No, I didn't catch any Atlantic City casino shows -- although, I regret missing Chazz Palminteri do his one-man show, "A Bronx Tale," at Harrah's and hope such non-traditional showroom offerings catch on.
But I did a lot of CD listening on the drive. And a lot of reading once I got there. Some notes:
--The new Broadway cast recording of "Hair" captures much of what I loved about the production itself. And as I mentioned in my review a few weeks back, the women are particularly strong. I still, however, prefer the Actors' Fund benefit CD of the score which may have less consistent characterization but has a can-you-top-this, one-night-only fire that can't be beat.
--I understand completely why the musical "13" didn't cut it on Broadway. After all, do you want to go to a show populated entirely by teens? But the score, by Jason Robert Brown, is one more piece of evidence that he's the best hope musical theater has right now. His tunes are accessible without being simple. His lyrics flow and sit perfectly on the music. And I can't wait to hear what he comes up with next. Even if my 14-year-old daughter wasn't in the car, I would have listened.
--The highlight of Malcolm Gets' "The Journey Home" is a fun, Bobby Darin-esque rethinking of "It's a Fine Life" (from the musical "Oliver!"). but Gets easygoing deliver and John McDaniel's strong arrangements are a good team throughout. Gets is also one of two performers on the original cast recording of "The Story of My Life", a cringe-worthy show that inexplicably made it to Broadway last season (and left quickly). The disc doesn't make a strong case for future productions.
--After reading a galley of Nicholson Baker's upcoming intimate character study "The Anthologist," (You can read a sample chapter here), I decided to catch up a bit on the novelist, not realizing he had recently turned to non-fiction. Not what I expected, but I picked it up anyway and was knocked out by "Human Smoke," his compulsively readable account of the origins of World War II. Powerful, urgent, fresh and repeatedly insightful, it's structured in short bursts that give a day-to-day sense of our escalating involvement in the conflict. A must-read for anyone interested in who were and who we are as a country.
--As an antidote, I picked up Steve Hely's "How I Became a Famous Novelist," which presents as smart-alack fiction but ends up packing a strong cathartic punch after many laughs. A good beach read that I didn't feel at all guilty about afterwards.
--I've been waiting for someone to write a book about the creative career of composer Stephen Schwartz and author Carol de Giere has satisfied my craving with "Defying Gravity". The book is essential for anyone obsessed with "Wicked," or interested in the development of such landmark shows as "Godspell" and "Pippin." Equally insightful in a different way is Arthur Laurents' "Mainly on Directing," in which the writer of such shows as "Gypsy" and "West Side Story" pulls no punching is stating what he feels works and what doesn't work on stage.
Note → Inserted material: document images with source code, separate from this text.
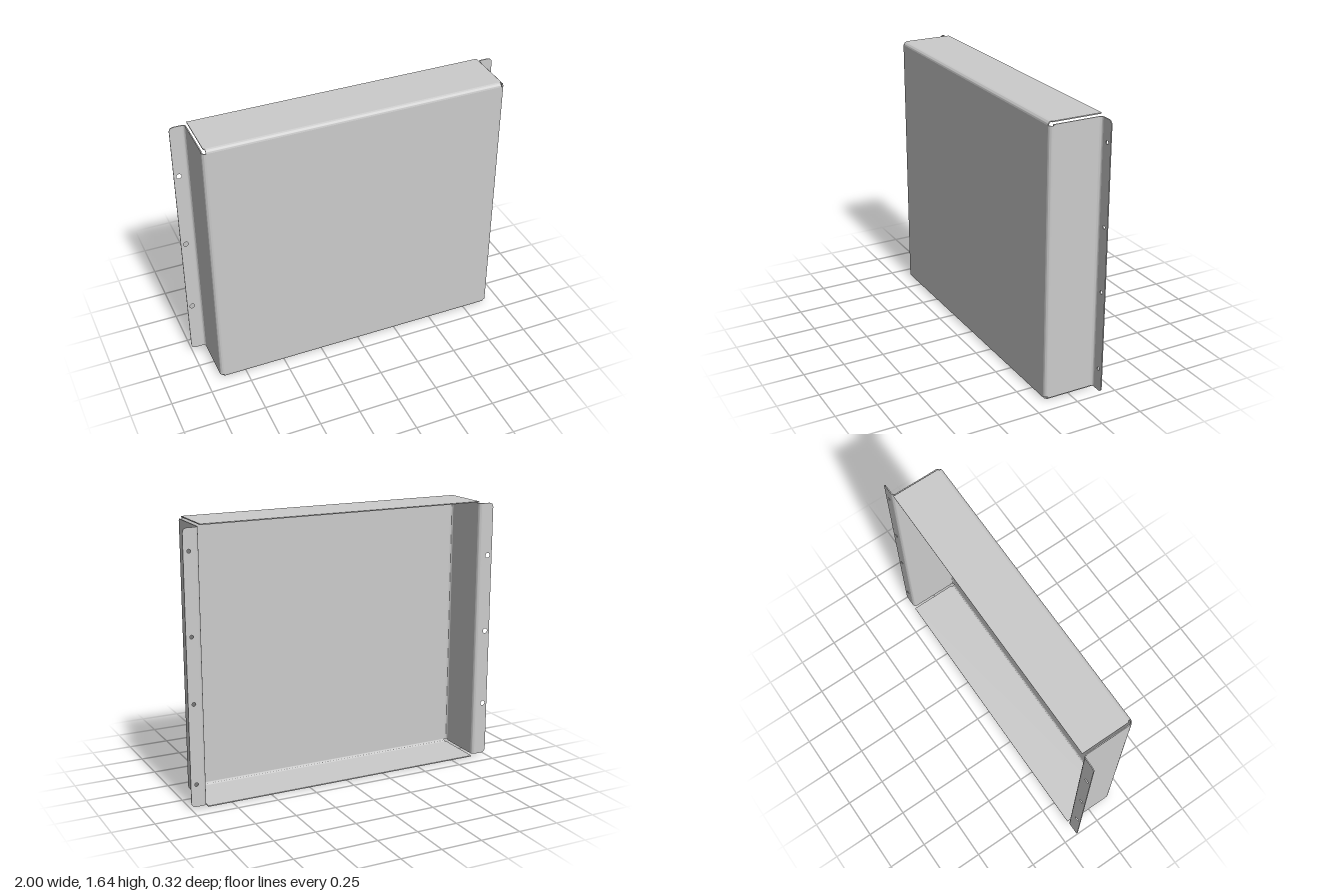
import * as THREE from 'three';
import { toCreasedNormals } from 'three/addons/utils/BufferGeometryUtils.js';

const T = 0.006;                 // sheet thickness
const R = 0.022, RI = R - T;     // outer and inner bend radius
const X = 0.911, H = 1.643, Z = 0.16;   // outer size of the tray
const XB = X - R, ZB = Z - R;    // where the bends begin
const Y0 = 0.014, Y1 = H - Y0;   // ends of the side walls

const grey = new THREE.MeshStandardMaterial({ color: 0xcccccc });

export function createModel() {
  const group = new THREE.Group();

  const add = (name, geometry) => {
    const mesh = new THREE.Mesh(geometry, grey);
    mesh.name = name;
    group.add(mesh);
  };

  // Flat sheet given by its two opposite corners
  const sheet = (name, x0, x1, y0, y1, z0, z1) => {
    const g = new THREE.BoxGeometry(Math.abs(x1 - x0), Math.abs(y1 - y0), Math.abs(z1 - z0));
    add(name, g.translate((x0 + x1) / 2, (y0 + y1) / 2, (z0 + z1) / 2));
  };

  // Quarter-round fold: quadrant q of a ring, extruded along z
  const fold = (cx, cy, q, length) => {
    const a = q * Math.PI / 2, b = a + Math.PI / 2;
    const s = new THREE.Shape();
    s.absarc(cx, cy, R, a, b, false);
    s.absarc(cx, cy, RI, b, a, true);
    s.closePath();
    const g = new THREE.ExtrudeGeometry(s, { depth: length, bevelEnabled: false, curveSegments: 8 });
    return toCreasedNormals(g, Math.PI / 6);
  };

  sheet('frontPanel', -XB, XB, R, H - R, Z - T, Z);

  // Top and bottom walls, with their folds stopping short at the corner reliefs
  for (const top of [true, false]) {
    const side = top ? 'top' : 'bottom';
    const g = fold(-ZB, top ? H - R : R, top ? 1 : 2, 2 * XB);
    add(side + 'Fold', g.rotateY(Math.PI / 2).translate(-XB, 0, 0));
    const y = top ? H - T : 0;
    sheet(side + 'Wall', -0.897, 0.897, y, y + T, -Z, ZB);
  }

  // Side walls with outward mounting flanges at the back
  for (const s of [1, -1]) {
    const side = s > 0 ? 'left' : 'right';
    const front = fold(s * XB, -ZB, s > 0 ? 3 : 2, H - 2 * R);
    add(side + 'FrontFold', front.rotateX(-Math.PI / 2).translate(0, R, 0));
    sheet(side + 'Wall', s * (X - T), s * X, Y0, Y1, -ZB, ZB);

    const xf = X + RI;
    const back = fold(s * xf, ZB, s > 0 ? 1 : 0, Y1 - Y0);
    add(side + 'BackFold', back.rotateX(-Math.PI / 2).translate(0, Y0, 0));

    // Flange outline with rounded outer corners and screw holes
    const r = 0.03;
    const shape = new THREE.Shape();
    shape.moveTo(s * xf, Y0);
    shape.lineTo(s * (1 - r), Y0);
    shape.quadraticCurveTo(s, Y0, s, Y0 + r);
    shape.lineTo(s, Y1 - r);
    shape.quadraticCurveTo(s, Y1, s * (1 - r), Y1);
    shape.lineTo(s * xf, Y1);
    shape.closePath();
    const holes = s > 0 ? [0.15, 0.63, 1.02, 1.5] : [0.35, 0.825, 1.305];
    for (const y of holes) {
      const hole = new THREE.Path();
      hole.absarc(s * (s > 0 ? 0.966 : 0.97), y, s > 0 ? 0.011 : 0.015, 0, Math.PI * 2, true);
      shape.holes.push(hole);
    }
    const flange = new THREE.ExtrudeGeometry(shape, { depth: T, bevelEnabled: false, curveSegments: 12 });
    add(side + 'Flange', toCreasedNormals(flange.translate(0, 0, -Z), Math.PI / 5));
  }

  return group;
}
--The final book of the trip, "A Wild Ride," is the closest to home. It chronicles, Yearbook-style, the history of Morey's Piers, the leading amusement operators in my home town, Wildwood, New Jersey (the Doo Wop architecture capital of the world). I was there last week as the book was officially "launched" with a daredevil being fired from a canon with books in hand (See it here.) and am happy to report that the oversized volume captures the craziness of the town I love so much. While commissioned books tend to be one-sided, this one makes up for that with some great stories (I didn't know rides could vanish overseas), outrageous photos (I always wondered what happened to the giant King Kong that used to dominate the boardwalk landscape), and a sense of history both disappearing and being created.
So what have you been reading/listening to?